The ceremony to confer the "Science for Peace" awards took place at the headquarters of the Pontifical Academy of Sciences, located in the Vatican Gardens.

With this award, the federation seeks to promote the Erice Statement, initiated in 1982 to affirm the commitment of science and technology to serve the cause of peace rather than war. Three years after its inception, 10,000 scientists worldwide had signed the document. Currently, among the signatories are 130 Nobel Prize recipients.

Bishop Marcelo Sánchez Sorondo, chancellor of the Pontifical Academies of Sciences and of Social Sciences opened the ceremony, which was presided over by Antonio Zichichi, president of the World Federation of Scientists.

Werner Arber, president of the Pontifical Academy for Sciences, was one of the laureates who received the award. Arber, a molecular biologist, received the Nobel Prize for Physiology and Medicine in 1978 together with Hamilton Smith and Daniel Nathans for the discovery of restriction endonucleases. The development of recombinant DNA technology is based on their work.

The peace award was also given to Yuan Tseh Lee, Nobel Prize recipient in 1986 for his contribution to the understanding of chemical elementary processes.

Gerard 't Hooft, 1999 recipient of the Nobel Prize in Physics for his studies on the quantum structure of electroweak interactions, was also recognized on Saturday for his work to promote peace through science.

The fourth honoree was Samuel Ting, who in 1976 received the Nobel Prize in Physics for discovering the subatomic J/ψ particle.

Arms race

After the award ceremony, a symposium was held on the importance of science in the culture of the third millennium. It focused on the fact that, 20 years since the fall of the Berlin Wall, the world has not yet discontinued the arms race.

On this issue, the president of the World Federation of Scientists said that the "enemy number one of peace in the world is the technical-scientific secrecy: While secret laboratories exist, the arms race will be inevitable."

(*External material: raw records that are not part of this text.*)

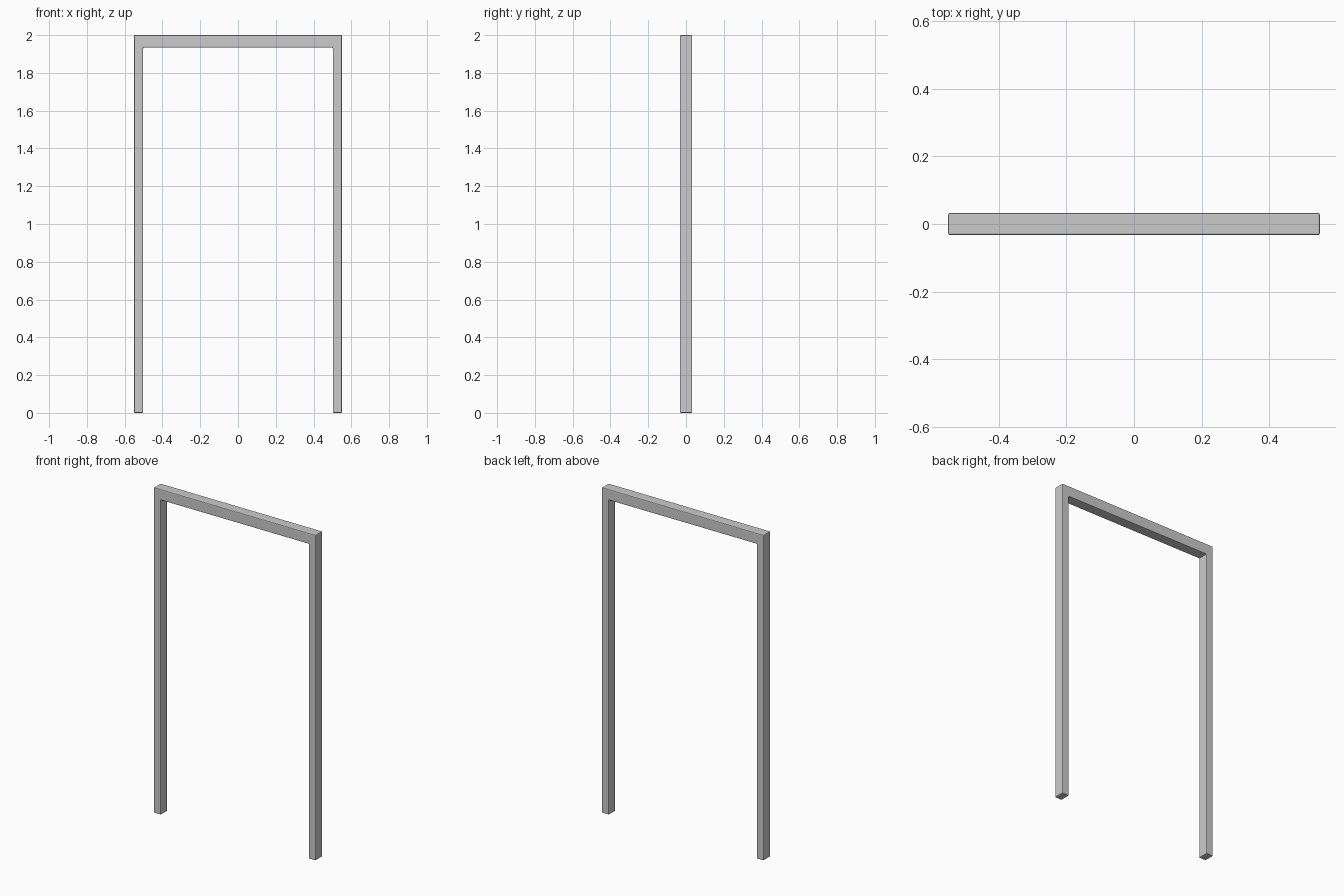
import bpy, bmesh

if "Cube" in bpy.data.objects:
    bpy.data.objects.remove(bpy.data.objects["Cube"])

HALF_W, HEIGHT, DEPTH = 0.55, 2.0, 0.066
INNER_W, INNER_TOP = 0.502, 1.934

# Door frame: one half of the profile, mirrored into an upside-down U
half = [(INNER_W, INNER_TOP), (INNER_W, 0), (HALF_W, 0), (HALF_W, HEIGHT)]
profile = half + [(-x, z) for x, z in reversed(half)]

bm = bmesh.new()
face = bm.faces.new([bm.verts.new((x, -DEPTH / 2, z)) for x, z in profile])
ext = bmesh.ops.extrude_face_region(bm, geom=[face])
moved = [g for g in ext["geom"] if isinstance(g, bmesh.types.BMVert)]
bmesh.ops.translate(bm, verts=moved, vec=(0, DEPTH, 0))
bmesh.ops.recalc_face_normals(bm, faces=bm.faces)

mesh = bpy.data.meshes.new("door_frame")
bm.to_mesh(mesh)
bm.free()
frame = bpy.data.objects.new("door_frame", mesh)
bpy.context.collection.objects.link(frame)

# Softened edges
bevel = frame.modifiers.new("edge_bevel", "BEVEL")
bevel.width = 0.005
bevel.segments = 2
bevel.limit_method = "ANGLE"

Zichichi noted that at the federation's first meeting in Geneva, the then executives Ronald Reagan of the United States and Mikhail Gorbachev of the Soviet Union proposed the opening of all the laboratories, accepting the invitation of the scientists who, meeting in Erice, Italy, signed the manifesto.

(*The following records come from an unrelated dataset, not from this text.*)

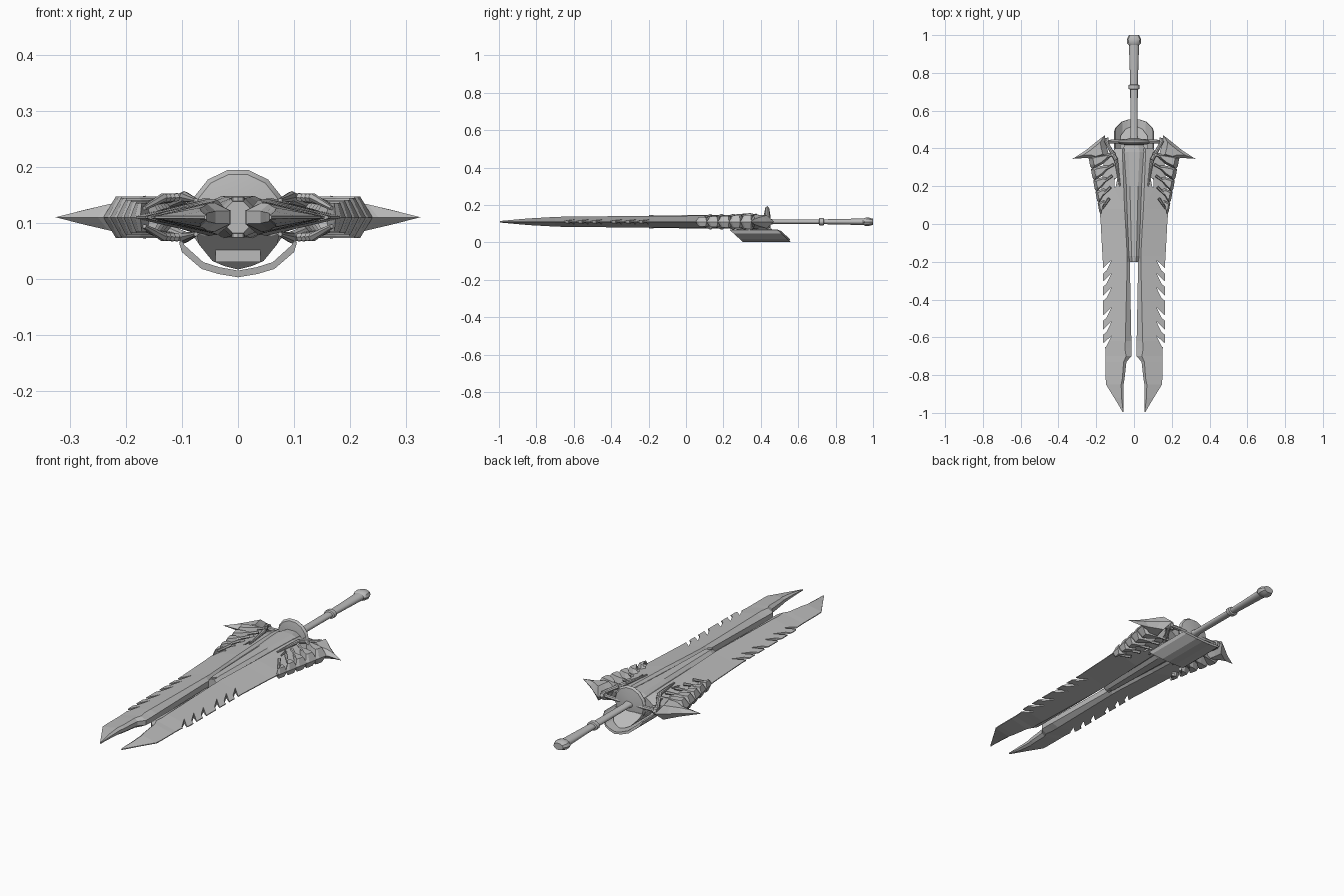
import bpy, bmesh, math
from mathutils import Vector

if "Cube" in bpy.data.objects:
    bpy.data.objects.remove(bpy.data.objects["Cube"])

ZC = 0.11  # height of the sword's middle plane
steel = bpy.data.materials.new("grey steel")
steel.diffuse_color = (0.5, 0.5, 0.5, 1)
steel.use_nodes = True
steel.node_tree.nodes["Principled BSDF"].inputs["Base Color"].default_value = steel.diffuse_color


def make(name, verts, faces, smooth=False):
    me = bpy.data.meshes.new(name)
    me.from_pydata([tuple(v) for v in verts], [], faces)
    bm = bmesh.new()
    bm.from_mesh(me)
    bmesh.ops.recalc_face_normals(bm, faces=bm.faces)
    bm.to_mesh(me)
    bm.free()
    me.materials.append(steel)
    ob = bpy.data.objects.new(name, me)
    bpy.context.collection.objects.link(ob)
    bpy.context.view_layer.objects.active = ob
    bpy.ops.object.select_all(action='DESELECT')
    ob.select_set(True)
    if smooth:
        bpy.ops.object.shade_smooth_by_angle(angle=math.radians(35))
    return ob


def loft(name, rings, smooth=False):
    """Skin closed rings of equal length and cap both ends."""
    n = len(rings[0])
    verts = [v for r in rings for v in r]
    faces = [(i * n + j, i * n + (j + 1) % n, (i + 1) * n + (j + 1) % n, (i + 1) * n + j)
             for i in range(len(rings) - 1) for j in range(n)]
    faces += [tuple(range(n)), tuple(range(len(verts) - n, len(verts)))]
    return make(name, verts, faces, smooth)


def prism(name, pts, z0, z1):
    return loft(name, [[(x, y, z) for x, y in pts] for z in (z0, z1)])


def plate(name, pts, s, inset=0.55, h=None):
    """Sharp-edged plate, thick near the hilt axis and thin outwards."""
    cx = sum(p[0] for p in pts) / len(pts)
    cy = sum(p[1] for p in pts) / len(pts)
    rings = []
    for sign, k in ((-1, inset), (0, 1), (1, inset)):
        ring = []
        for x, y in pts:
            px, py = cx + (x - cx) * k, cy + (y - cy) * k
            t = h or max(0.004, min(0.042, 0.042 * (0.33 - px) / 0.18))
            ring.append((s * px, py, ZC + sign * t))
        rings.append(ring)
    return loft(name, rings)


def turned(name, prof, flat=1.0, n=16):
    """Lathe along y; prof lists (y, radius)."""
    return loft(name, [[(r * math.cos(2 * math.pi * i / n), y,
                         ZC + flat * r * math.sin(2 * math.pi * i / n))
                        for i in range(n)] for y, r in prof], True)


def rod(name, a, b, r0, r1, n=8):
    a, b = Vector(a), Vector(b)
    d = (b - a).normalized()
    u = d.cross(Vector((0, 0, 1))).normalized()
    w = d.cross(u)
    rings = [[p + u * r * math.cos(2 * math.pi * i / n) + w * r * math.sin(2 * math.pi * i / n)
              for i in range(n)] for p, r in ((a, r0), (b, r1))]
    return loft(name, rings, True)


# blade half stations: y, inner x, ridge x, outer x, half thickness
STATIONS = [(0.40, 0.03, 0.06, 0.10, 0.030), (0.34, 0.03, 0.06, 0.16, 0.034),
            (0.08, 0.025, 0.05, 0.182, 0.033), (0.0, 0.025, 0.045, 0.176, 0.032),
            (-0.17, 0.022, 0.036, 0.167, 0.031), (-0.20, 0.022, 0.036, 0.165, 0.031),
            (-0.62, 0.014, 0.046, 0.165, 0.028), (-0.66, 0.013, 0.048, 0.152, 0.027),
            (-0.70, 0.014, 0.042, 0.150, 0.026), (-0.73, 0.040, 0.055, 0.150, 0.024),
            (-0.82, 0.050, 0.062, 0.150, 0.019), (-0.85, 0.055, 0.068, 0.148, 0.017),
            (-0.92, 0.056, 0.066, 0.105, 0.011), (-0.995, 0.056, 0.057, 0.060, 0.004)]
# slits between the edge teeth, given by the y of each tooth tip
TEETH = (-0.235, -0.305, -0.38, -0.485, -0.56, -0.635)

FIN = [(0.155, 0.47), (0.20, 0.435), (0.255, 0.39), (0.325, 0.345), (0.25, 0.35),
       (0.20, 0.335), (0.13, 0.355), (0.145, 0.41)]

for s, side in ((-1, "left"), (1, "right")):
    # blade half
    rings = []
    for y, a, b, c, h in STATIONS:
        rings.append([(s * x, y, ZC + z) for x, z in
                      ((a, h * 0.45), (b, h), (c, 0.002), (c, -0.002), (b, -h), (a, -h * 0.45))])
    blade = loft(side + "_blade", rings)
    cuts = [[(0.20, t + 0.004), (0.165, t), (0.118, t + 0.045), (0.146, t - 0.012),
             (0.163, t - 0.026), (0.20, t - 0.03)] for t in TEETH]
    cuts.append([(0.088, 0.245), (0.102, 0.24), (0.104, 0.19), (0.096, 0.20)])
    for pts in cuts:
        cutter = prism("slit_cutter", [(s * x, y) for x, y in pts], 0, 0.25)
        cutter.hide_render = True
        mod = blade.modifiers.new("slit", 'BOOLEAN')
        mod.object, mod.operation, mod.solver = cutter, 'DIFFERENCE', 'EXACT'
        bpy.context.view_layer.objects.active = blade
        bpy.ops.object.modifier_apply(modifier=mod.name)
        bpy.data.objects.remove(cutter)

    # wing: large fin and overlapping feathers below it
    plate(side + "_wing_fin", FIN, s)
    for k in range(5):
        x, y = 0.240 - 0.012 * k, 0.315 - 0.06 * k
        plate(f"{side}_feather_{k + 1}",
              [(0.105 + 0.008 * k, y + 0.065 - 0.006 * k), (0.16, y + 0.055), (x - 0.02, y + 0.045),
               (x, y + 0.035), (x - 0.008, y - 0.01), (x - 0.018, y - 0.025),
               (0.17, y), (0.125 + 0.008 * k, y + 0.035)],
              s, 0.6, 0.037 - 0.003 * k)
        # raised quill along each feather, on both faces
        for f in (-1, 1):
            rod(f"{side}_quill_{k + 1}", (s * (0.10 + 0.008 * k), y + 0.06, ZC + f * 0.036),
                (s * (x - 0.025), y + 0.005, ZC + f * 0.016), 0.008, 0.004, 6)

    # guard arm, collar and struts
    rod(side + "_guard_arm", (0, 0.44, ZC), (s * 0.165, 0.435, ZC), 0.012, 0.009)
    rod(side + "_arm_collar", (s * 0.135, 0.437, ZC), (s * 0.152, 0.436, ZC), 0.02, 0.02)
    for f in (-1, 1):
        rod(side + "_strut", (s * 0.15, 0.44, ZC + f * 0.012),
            (s * 0.095, 0.34, ZC + f * 0.036), 0.009, 0.011)
        rod(side + "_lower_strut", (s * 0.095, 0.34, ZC + f * 0.036),
            (s * 0.075, 0.20, ZC + f * 0.03), 0.010, 0.004)

# tapering spine between the blade halves
loft("spine", [[(x * w, y, ZC + z * h) for x, z in
                ((-1, 0.55), (-0.45, 1), (0.45, 1), (1, 0.55), (1, -0.55), (0.45, -1),
                 (-0.45, -1), (-1, -0.55))]
               for y, w, h in ((0.43, 0.045, 0.034), (0.38, 0.065, 0.038),
                               (0.20, 0.048, 0.036), (-0.17, 0.028, 0.034),
                               (-0.20, 0.022, 0.028))])
rod("spine_pin", (0, -0.185, ZC - 0.036), (0, -0.1851, ZC + 0.036), 0.012, 0.012)

# round hand guard
turned("hand_guard", [(0.418, 0.045), (0.424, 0.078), (0.434, 0.086),
                      (0.444, 0.078), (0.452, 0.03)], 1.0, 14)

# grip with ring and pommel
turned("grip", [(0.44, 0.026), (0.47, 0.019), (0.70, 0.020), (0.74, 0.020), (0.95, 0.027)], 0.65)
turned("grip_ring", [(0.712, 0.022), (0.715, 0.028), (0.735, 0.028), (0.738, 0.022)], 0.72)
turned("pommel", [(0.945, 0.026), (0.955, 0.036), (0.978, 0.038), (0.99, 0.032),
                  (1.0, 0.027)], 0.62, 10)

# curved shell hanging below the hilt, slanting backwards as it drops
PROFILE = [(-0.105, 0.065), (-0.10, 0.048), (-0.065, 0.018), (-0.035, 0.009), (0, 0.003),
           (0.035, 0.009), (0.065, 0.018), (0.10, 0.048), (0.105, 0.065)]
rings = []
for t in (0, 1):
    ring = []
    for lift in (0, 0.012):
        row = [(x * (1 - lift * 4), (0.235 if t == 0 else 0.49) + (0.065 - z) * 1.1,
                min(z + lift, 0.068)) for x, z in PROFILE]
        ring += row if lift == 0 else row[::-1]
    rings.append(ring)
loft("under_shell", rings)
# raised panel and bracket joining the shell to the spine
loft("under_panel", [[(x * 0.7, y + (0.065 - z) * 1.1, z + 0.014) for x, z in PROFILE]
                     for y in (0.29, 0.45)])
prism("shell_bracket", [(-0.04, 0.32), (0.04, 0.32), (0.04, 0.42), (-0.04, 0.42)], 0.03, 0.09)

However, he lamented that after three decades the scientific secrecy continues to be a threat exactly as it was at the time of the Cold War.

At present, explained Zichichi, the most hardened enemies of science, peace and humanity are the nefarious ideologies that incite hatred and dominance.